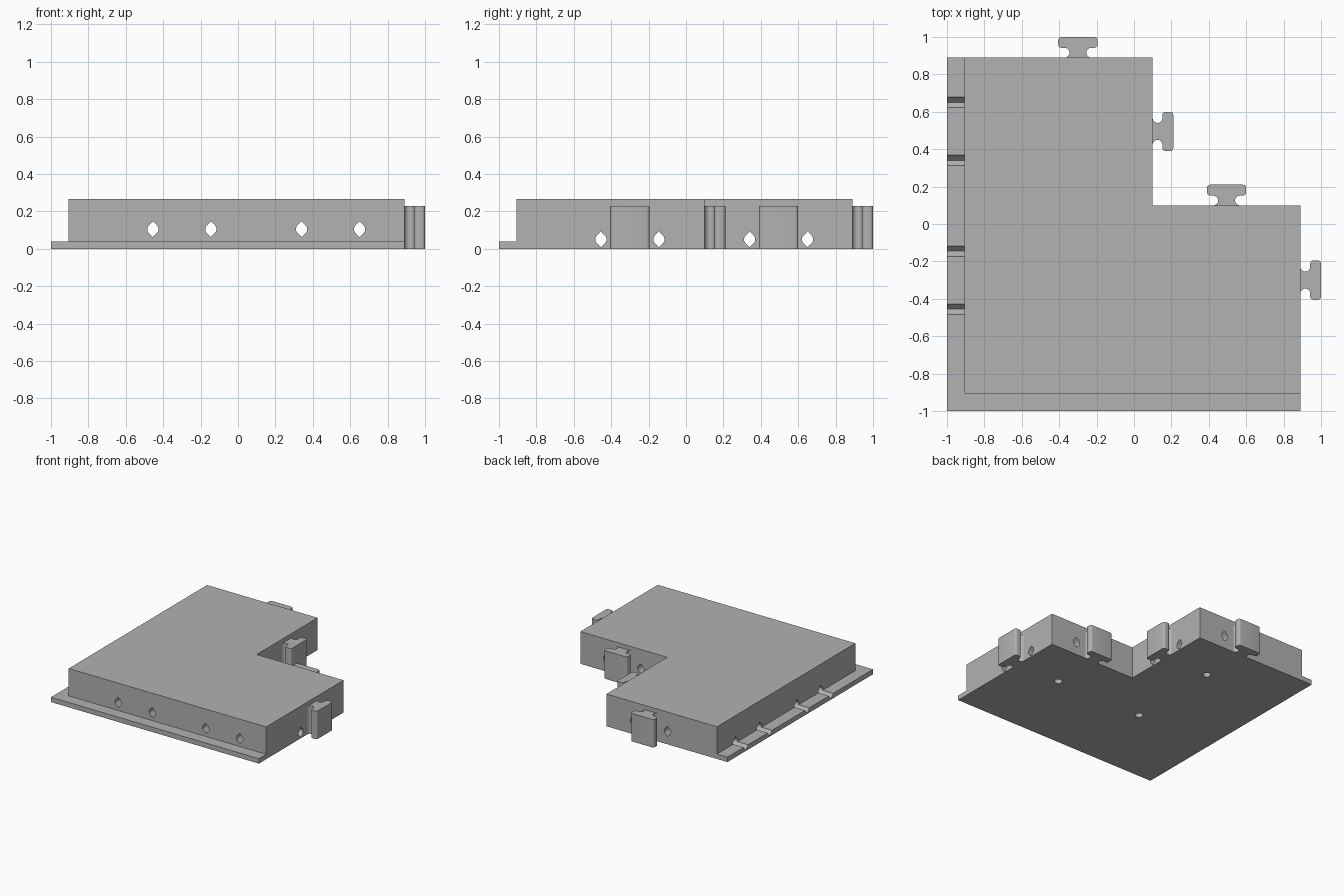
import bpy, bmesh, math
from mathutils import Matrix, Vector

cube = bpy.data.objects.get("Cube")
if cube:
    bpy.data.objects.remove(cube, do_unlink=True)

grey = bpy.data.materials.new("plain_grey")
grey.use_nodes = True
colour = (0.445, 0.445, 0.445, 1)
grey.diffuse_color = colour
grey.node_tree.nodes["Principled BSDF"].inputs["Base Color"].default_value = colour

EDGE, INNER, STEP = 0.89, 0.1, -0.905
CELLS = (-0.3, 0.495)                 # centres of the square cells on both axes
TUNNELS = [c + s * 0.155 for c in CELLS for s in (-1, 1)]


def arc(cx, cy, r, start, end, steps=8):
    angles = [math.radians(start + (end - start) * i / steps) for i in range(steps + 1)]
    return [(cx + r * math.cos(a), cy + r * math.sin(a)) for a in angles]


def add_prism(bm, outline, height, matrix):
    """Extrude a flat outline along its local z, then place it."""
    verts = [bm.verts.new(matrix @ Vector((x, y, 0))) for x, y in outline]
    face = bm.faces.new(verts)
    new = bmesh.ops.extrude_face_region(bm, geom=[face])["geom"]
    move = matrix.to_3x3() @ Vector((0, 0, height))
    bmesh.ops.translate(bm, vec=move, verts=[g for g in new if isinstance(g, bmesh.types.BMVert)])


def make(name, prisms):
    bm = bmesh.new()
    for outline, height, matrix in prisms:
        add_prism(bm, outline, height, matrix)
    bmesh.ops.recalc_face_normals(bm, faces=bm.faces)
    mesh = bpy.data.meshes.new(name)
    bm.to_mesh(mesh)
    bm.free()
    mesh.materials.append(grey)
    obj = bpy.data.objects.new(name, mesh)
    bpy.context.collection.objects.link(obj)
    return obj


def smooth(obj):
    bpy.ops.object.select_all(action="DESELECT")
    obj.select_set(True)
    bpy.context.view_layer.objects.active = obj
    bpy.ops.object.shade_smooth_by_angle(angle=math.radians(35))


def at(x, y, z=0):
    return Matrix.Translation((x, y, z))


# L-shaped tile with a low ledge along the front and left
body = make("tile_body", [([(-1, -1), (EDGE, -1), (EDGE, INNER), (INNER, INNER),
                            (INNER, EDGE), (-1, EDGE)], 0.265, at(0, 0))])
ledge = make("ledge_cutter", [([(-1.1, -1.1), (1, -1.1), (1, STEP), (STEP, STEP),
                                (STEP, 1), (-1.1, 1)], 1, at(0, 0, 0.04))])

# Tunnels: round sides with a point above and below
R = 0.03
tip = R * math.sqrt(2)
hole = arc(0, 0, R, -45, 45) + [(0, tip)] + arc(0, 0, R, 135, 225) + [(0, -tip)]
along_y = Matrix.Rotation(math.radians(90), 4, "X")
along_x = Matrix.Rotation(math.radians(90), 4, "Z") @ along_y
cross_tunnels = make("cross_tunnel_cutter", [(hole, 2.4, at(-1.2, p, 0.05) @ along_x) for p in TUNNELS])
long_tunnels = make("long_tunnel_cutter", [(hole, 2.4, at(p, 1.2, 0.105) @ along_y) for p in TUNNELS])

# Blind round pockets underneath, one in each cell
a, b = CELLS
circle = arc(0, 0, R, 0, 345, 23)
pockets = make("pocket_cutter", [(circle, 0.2, at(x, y, -0.1)) for x, y in ((a, a), (b, a), (a, b))])

cutters = (ledge, cross_tunnels, long_tunnels, pockets)
for cutter in cutters:
    cutter.hide_render = True
    mod = body.modifiers.new(cutter.name, "BOOLEAN")
    mod.operation, mod.solver, mod.object = "DIFFERENCE", "EXACT", cutter
graph = bpy.context.evaluated_depsgraph_get()
cut_mesh = bpy.data.meshes.new_from_object(body.evaluated_get(graph))
body.modifiers.clear()
body.data = cut_mesh
for cutter in cutters:
    bpy.data.objects.remove(cutter, do_unlink=True)
smooth(body)

# Mushroom-shaped connectors on the back and right edges
half = (arc(0.071, 0.026, 0.026, 270, 90) + arc(0.088, 0.069, 0.017, -90, 0, 5)
        + arc(0.088, 0.093, 0.017, 0, 90, 5))
half[0] = (half[0][0], -0.002)        # root sunk slightly into the wall
profile = half + [(-x, y) for x, y in reversed(half)]
turn = Matrix.Rotation(math.radians(-90), 4, "Z")
places = {
    "back_connector": at(a, EDGE),
    "inner_back_connector": at(b, INNER),
    "right_connector": at(EDGE, a) @ turn,
    "inner_right_connector": at(INNER, b) @ turn,
}
for name, place in places.items():
    smooth(make(name, [(profile, 0.23, place)]))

========

→ What is needed
Print the data above from its first line through the line that has "angles = [math.radians(start", exactly and with nothing else, omitting pictures.

→ Answer section
import bpy, bmesh, math
from mathutils import Matrix, Vector

cube = bpy.data.objects.get("Cube")
if cube:
    bpy.data.objects.remove(cube, do_unlink=True)

grey = bpy.data.materials.new("plain_grey")
grey.use_nodes = True
colour = (0.445, 0.445, 0.445, 1)
grey.diffuse_color = colour
grey.node_tree.nodes["Principled BSDF"].inputs["Base Color"].default_value = colour

EDGE, INNER, STEP = 0.89, 0.1, -0.905
CELLS = (-0.3, 0.495)                 # centres of the square cells on both axes
TUNNELS = [c + s * 0.155 for c in CELLS for s in (-1, 1)]


def arc(cx, cy, r, start, end, steps=8):
    angles = [math.radians(start + (end - start) * i / steps) for i in range(steps + 1)]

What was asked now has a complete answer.